TASK DETAILS
Your answer must be the records below, repeated exactly, with every picture left out.

RECORDS TO PROCESS
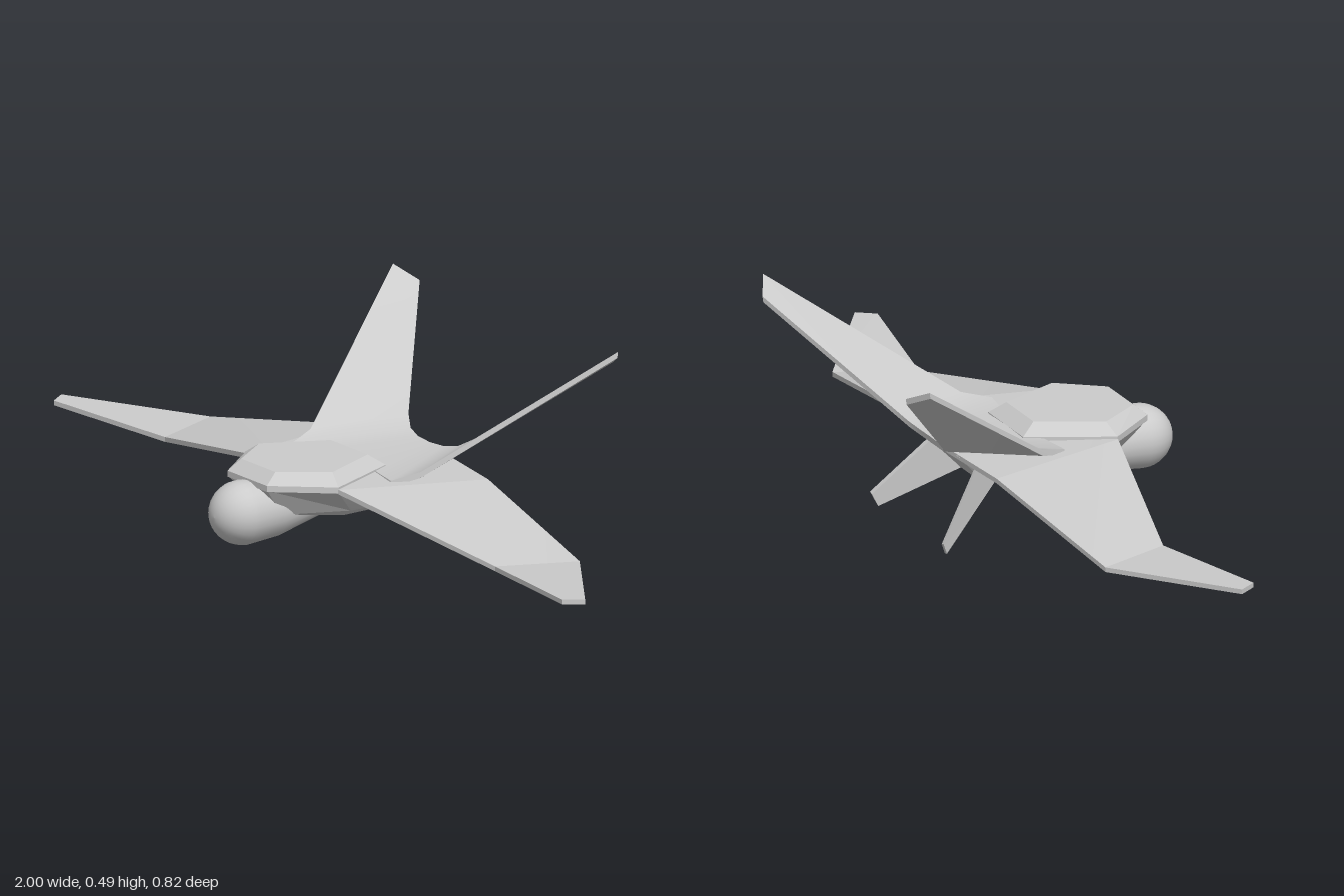
import * as THREE from 'three';
import { toCreasedNormals } from 'three/addons/utils/BufferGeometryUtils.js';

const material = new THREE.MeshStandardMaterial({ color: 0xcccccc });

// Skins closed rings of [x, y, z] points and caps both ends
function loft(name, rings, crease = 0.1) {
  const n = rings[0].length;
  const tris = [];
  for (let i = 0; i < rings.length - 1; i++) {
    for (let j = 0; j < n; j++) {
      const k = (j + 1) % n;
      const [a, b, c, d] = [rings[i][j], rings[i][k], rings[i + 1][k], rings[i + 1][j]];
      tris.push([a, b, c], [a, c, d]);
    }
  }
  const first = rings[0], last = rings[rings.length - 1];
  for (let j = 1; j < n - 1; j++) {
    tris.push([first[0], first[j + 1], first[j]], [last[0], last[j], last[j + 1]]);
  }
  // Turn the faces outward if the enclosed volume comes out negative
  const v = (p) => new THREE.Vector3(...p);
  const volume = tris.reduce((s, [a, b, c]) => s + v(a).dot(v(b).cross(v(c))), 0);
  if (volume < 0) tris.forEach((t) => t.reverse());
  const geometry = new THREE.BufferGeometry();
  geometry.setAttribute('position', new THREE.Float32BufferAttribute(tris.flat(2), 3));
  const mesh = new THREE.Mesh(toCreasedNormals(geometry, crease), material);
  mesh.name = name;
  return mesh;
}

const flip = ([x, y, z]) => [-x, y, z];
const mirrorRing = (half) => [...half, ...half.map(flip).reverse()];

// Thin plate: stations are [front, rear] points, offset gives the thickness
function plate(name, stations, offset, crease) {
  const shift = (p) => p.map((c, i) => c + offset[i]);
  const rings = stations.map(([f, r]) => [f, r, shift(r), shift(f)]);
  return loft(name, rings, crease);
}

// Left half stations (tip to centre) continued to the right tip
const fullSpan = (half) => [
  ...half,
  ...half.slice(0, -1).reverse().map((s) => s.map(flip)),
];

export function createModel() {
  const model = new THREE.Group();
  model.name = 'aircraft';

  // Bevelled hexagonal canopy on the upper deck
  const rim = (y) => mirrorRing([[0.075, y, 0.322], [0.177, y, 0.2], [0.09, y, 0.01]]);
  model.add(loft('canopy', [
    rim(0.198),
    rim(0.212),
    mirrorRing([[0.065, 0.237, 0.292], [0.14, 0.237, 0.19], [0.07, 0.237, 0.045]]),
  ]));

  // Faceted hull tapering to a narrow keel
  model.add(loft('hull', [
    mirrorRing([[0.075, 0.2, 0.32], [0.177, 0.2, 0.2], [0.12, 0.2, -0.16]]),
    mirrorRing([[0.05, 0.13, 0.265], [0.112, 0.13, 0.12], [0.075, 0.115, -0.08]]),
    mirrorRing([[0.04, 0.128, 0.26], [0.07, 0.108, 0.11], [0.06, 0.108, -0.075]]),
  ]));

  // Rounded nose pod tapering backward into the hull
  const profile = [new THREE.Vector2(0, -0.02), new THREE.Vector2(0.03, 0.1), new THREE.Vector2(0.067, 0.26)];
  for (let i = 0; i <= 10; i++) {
    const a = (i / 10) * Math.PI / 2;
    profile.push(new THREE.Vector2(0.073 * Math.cos(a), 0.335 + 0.077 * Math.sin(a)));
  }
  profile[profile.length - 1].x = 0;
  const pod = new THREE.Mesh(new THREE.LatheGeometry(profile, 24), material);
  pod.name = 'nosePod';
  pod.rotation.x = Math.PI / 2;
  pod.position.y = 0.136;
  model.add(pod);

  // Cranked main wing running through the body
  model.add(plate('mainWing', fullSpan([
    [[0.97, 0.134, 0.157], [1.0, 0.134, 0.115]],
    [[0.63, 0.12, 0.097], [0.705, 0.12, -0.08]],
    [[0.18, 0.207, 0.2], [0.27, 0.196, -0.14]],
    [[0, 0.208, 0.2], [0, 0.208, -0.172]],
  ]), [0, -0.011, 0]));

  // Swept upper tail fins blending into the rear deck
  model.add(plate('tailFins', fullSpan([
    [[0.43, 0.487, -0.38], [0.37, 0.458, -0.41]],
    [[0.21, 0.222, 0.0], [0.125, 0.243, -0.205]],
    [[0.187, 0.207, 0.065], [0.09, 0.222, -0.186]],
    [[0.1, 0.209, 0.05], [0.05, 0.214, -0.177]],
    [[0, 0.212, 0.03], [0, 0.212, -0.174]],
  ]), [0, -0.014, 0.002], 0.75));

  // Small lower fins
  for (const side of [1, -1]) {
    const m = (p) => [p[0] * side, p[1], p[2]];
    model.add(plate(side > 0 ? 'leftLowerFin' : 'rightLowerFin', [
      [[0.06, 0.125, -0.03], [0.12, 0.165, -0.12]],
      [[0.182, 0.003, -0.22], [0.19, 0.03, -0.232]],
    ].map((s) => s.map(m)), [-0.01 * side, -0.003, 0]));
  }

  return model;
}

WRITTEN REPLY
import * as THREE from 'three';
import { toCreasedNormals } from 'three/addons/utils/BufferGeometryUtils.js';

const material = new THREE.MeshStandardMaterial({ color: 0xcccccc });

// Skins closed rings of [x, y, z] points and caps both ends
function loft(name, rings, crease = 0.1) {
  const n = rings[0].length;
  const tris = [];
  for (let i = 0; i < rings.length - 1; i++) {
    for (let j = 0; j < n; j++) {
      const k = (j + 1) % n;
      const [a, b, c, d] = [rings[i][j], rings[i][k], rings[i + 1][k], rings[i + 1][j]];
      tris.push([a, b, c], [a, c, d]);
    }
  }
  const first = rings[0], last = rings[rings.length - 1];
  for (let j = 1; j < n - 1; j++) {
    tris.push([first[0], first[j + 1], first[j]], [last[0], last[j], last[j + 1]]);
  }
  // Turn the faces outward if the enclosed volume comes out negative
  const v = (p) => new THREE.Vector3(...p);
  const volume = tris.reduce((s, [a, b, c]) => s + v(a).dot(v(b).cross(v(c))), 0);
  if (volume < 0) tris.forEach((t) => t.reverse());
  const geometry = new THREE.BufferGeometry();
  geometry.setAttribute('position', new THREE.Float32BufferAttribute(tris.flat(2), 3));
  const mesh = new THREE.Mesh(toCreasedNormals(geometry, crease), material);
  mesh.name = name;
  return mesh;
}

const flip = ([x, y, z]) => [-x, y, z];
const mirrorRing = (half) => [...half, ...half.map(flip).reverse()];

// Thin plate: stations are [front, rear] points, offset gives the thickness
function plate(name, stations, offset, crease) {
  const shift = (p) => p.map((c, i) => c + offset[i]);
  const rings = stations.map(([f, r]) => [f, r, shift(r), shift(f)]);
  return loft(name, rings, crease);
}

// Left half stations (tip to centre) continued to the right tip
const fullSpan = (half) => [
  ...half,
  ...half.slice(0, -1).reverse().map((s) => s.map(flip)),
];

export function createModel() {
  const model = new THREE.Group();
  model.name = 'aircraft';

  // Bevelled hexagonal canopy on the upper deck
  const rim = (y) => mirrorRing([[0.075, y, 0.322], [0.177, y, 0.2], [0.09, y, 0.01]]);
  model.add(loft('canopy', [
    rim(0.198),
    rim(0.212),
    mirrorRing([[0.065, 0.237, 0.292], [0.14, 0.237, 0.19], [0.07, 0.237, 0.045]]),
  ]));

  // Faceted hull tapering to a narrow keel
  model.add(loft('hull', [
    mirrorRing([[0.075, 0.2, 0.32], [0.177, 0.2, 0.2], [0.12, 0.2, -0.16]]),
    mirrorRing([[0.05, 0.13, 0.265], [0.112, 0.13, 0.12], [0.075, 0.115, -0.08]]),
    mirrorRing([[0.04, 0.128, 0.26], [0.07, 0.108, 0.11], [0.06, 0.108, -0.075]]),
  ]));

  // Rounded nose pod tapering backward into the hull
  const profile = [new THREE.Vector2(0, -0.02), new THREE.Vector2(0.03, 0.1), new THREE.Vector2(0.067, 0.26)];
  for (let i = 0; i <= 10; i++) {
    const a = (i / 10) * Math.PI / 2;
    profile.push(new THREE.Vector2(0.073 * Math.cos(a), 0.335 + 0.077 * Math.sin(a)));
  }
  profile[profile.length - 1].x = 0;
  const pod = new THREE.Mesh(new THREE.LatheGeometry(profile, 24), material);
  pod.name = 'nosePod';
  pod.rotation.x = Math.PI / 2;
  pod.position.y = 0.136;
  model.add(pod);

  // Cranked main wing running through the body
  model.add(plate('mainWing', fullSpan([
    [[0.97, 0.134, 0.157], [1.0, 0.134, 0.115]],
    [[0.63, 0.12, 0.097], [0.705, 0.12, -0.08]],
    [[0.18, 0.207, 0.2], [0.27, 0.196, -0.14]],
    [[0, 0.208, 0.2], [0, 0.208, -0.172]],
  ]), [0, -0.011, 0]));

  // Swept upper tail fins blending into the rear deck
  model.add(plate('tailFins', fullSpan([
    [[0.43, 0.487, -0.38], [0.37, 0.458, -0.41]],
    [[0.21, 0.222, 0.0], [0.125, 0.243, -0.205]],
    [[0.187, 0.207, 0.065], [0.09, 0.222, -0.186]],
    [[0.1, 0.209, 0.05], [0.05, 0.214, -0.177]],
    [[0, 0.212, 0.03], [0, 0.212, -0.174]],
  ]), [0, -0.014, 0.002], 0.75));

  // Small lower fins
  for (const side of [1, -1]) {
    const m = (p) => [p[0] * side, p[1], p[2]];
    model.add(plate(side > 0 ? 'leftLowerFin' : 'rightLowerFin', [
      [[0.06, 0.125, -0.03], [0.12, 0.165, -0.12]],
      [[0.182, 0.003, -0.22], [0.19, 0.03, -0.232]],
    ].map((s) => s.map(m)), [-0.01 * side, -0.003, 0]));
  }

  return model;
}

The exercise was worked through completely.